In 2004, Florida citizens amended their constitution, adding a “right to have access to any records made or received in the course of business by a health care facility or provider relating to any adverse medical incident.” This has come to be known as Amendment 7. Recently, the Florida Supreme Court issued a written opinion clarifying how far Amendment 7 reaches.
The plaintiff filed a medical malpractice lawsuit against the defendant doctors after her bile duct was severed during a routine medical procedure. Pursuant to Amendment 7, the plaintiff requested a number of her medical records relating to the medical procedure. The defendants claimed that the medical records were exempt from the rules of discovery, citing several privileges.
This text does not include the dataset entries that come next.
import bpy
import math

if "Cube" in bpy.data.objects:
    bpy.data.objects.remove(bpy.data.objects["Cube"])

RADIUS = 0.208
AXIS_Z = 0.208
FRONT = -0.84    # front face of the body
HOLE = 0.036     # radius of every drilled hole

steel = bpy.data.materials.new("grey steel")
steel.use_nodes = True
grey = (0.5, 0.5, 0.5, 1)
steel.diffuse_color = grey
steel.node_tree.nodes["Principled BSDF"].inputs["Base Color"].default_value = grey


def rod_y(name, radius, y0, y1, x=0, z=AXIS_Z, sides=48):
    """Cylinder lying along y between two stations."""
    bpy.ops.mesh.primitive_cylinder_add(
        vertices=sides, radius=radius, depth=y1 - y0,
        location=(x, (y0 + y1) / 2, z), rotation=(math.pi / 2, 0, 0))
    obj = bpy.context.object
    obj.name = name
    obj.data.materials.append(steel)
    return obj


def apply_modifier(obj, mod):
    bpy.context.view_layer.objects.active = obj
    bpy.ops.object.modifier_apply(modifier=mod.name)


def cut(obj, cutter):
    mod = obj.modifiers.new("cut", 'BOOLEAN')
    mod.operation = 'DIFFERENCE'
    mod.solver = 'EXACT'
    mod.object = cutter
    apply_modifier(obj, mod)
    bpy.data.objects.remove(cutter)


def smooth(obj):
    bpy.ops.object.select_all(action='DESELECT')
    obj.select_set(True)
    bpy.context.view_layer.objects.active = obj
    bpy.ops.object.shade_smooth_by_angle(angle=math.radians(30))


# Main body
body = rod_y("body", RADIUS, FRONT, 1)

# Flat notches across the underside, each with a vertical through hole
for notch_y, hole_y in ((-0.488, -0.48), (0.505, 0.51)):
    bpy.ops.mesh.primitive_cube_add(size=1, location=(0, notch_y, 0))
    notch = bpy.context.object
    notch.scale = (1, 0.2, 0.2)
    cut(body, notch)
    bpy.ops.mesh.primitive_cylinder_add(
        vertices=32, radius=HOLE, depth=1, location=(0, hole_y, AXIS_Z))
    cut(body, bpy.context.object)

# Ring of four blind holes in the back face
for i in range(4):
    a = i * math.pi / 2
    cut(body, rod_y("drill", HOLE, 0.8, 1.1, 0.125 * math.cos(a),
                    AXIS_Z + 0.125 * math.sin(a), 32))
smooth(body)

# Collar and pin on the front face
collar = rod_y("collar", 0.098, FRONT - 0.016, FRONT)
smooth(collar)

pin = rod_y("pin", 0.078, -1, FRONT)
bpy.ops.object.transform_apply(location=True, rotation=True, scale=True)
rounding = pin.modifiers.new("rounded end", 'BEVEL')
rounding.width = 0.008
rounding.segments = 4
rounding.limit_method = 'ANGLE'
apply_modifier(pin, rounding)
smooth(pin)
The court ordered production of the plaintiff’s records, and the defendants again refused, making the same arguments. The court again ordered the defendants to provide the requested information to the plaintiff, but instead the defendants asked a higher court to determine whether the evidence was protected by privilege or whether it was included in Amendment 7.
The intermediate court determined that the evidence was protected because the evidence was not “made or received in the course of business,” exempting it from Amendment 7. The court also found that the requested documents were covered by various common-law privileges. The plaintiff appealed to the Florida Supreme Court, arguing that Amendment 7 preempts the common-law privileges claimed by the defendants.
The Court’s Opinion
The court determined that Amendment 7 covered the requested documents and that the plaintiff did have the right to have them disclosed during discovery. The court primarily looked at the inclusive language of Amendment 7, finding that the intent of the amendment was to provide access to this very type of medical record. Thus, the court was comfortable stating that the amendment trumped most common-law privileges. However, the court noted that the attorney-client privilege was not implicated under these facts, and thus the court’s opinion did not technically rule on whether Amendment 7 preempted that privilege.
Have You Been a Victim of Medical Malpractice?
If you or a loved one has recently been a victim of what you believe to have been negligent medical care, you may be entitled to monetary compensation. Since the passing of Amendment 7, victims of Florida medical malpractice have far greater access to the evidence they need to prove their case. With this most recent opinion, even more documentation will be made available. The skilled Florida personal injury attorneys at the law firm of Cecere Santana have extensive experience handling a wide range of Florida medical malpractice cases, and we would be happy to speak with you about your case. Call 800-753-5529 to schedule a free consultation with an attorney at Cecere Santana today.
More Blog Posts:
Florida Car Accident Plaintiff’s Non-Compliance with Contractual Term Not a Basis for Dismissal Due to Defendant’s Failure to Object, Cecere Santana Injury Lawyers Blog, published October 25, 2017.
Is the Jury’s Verdict Final in a Florida Personal Injury Case?, Cecere Santana Injury Lawyers Blog, published November 9, 2017.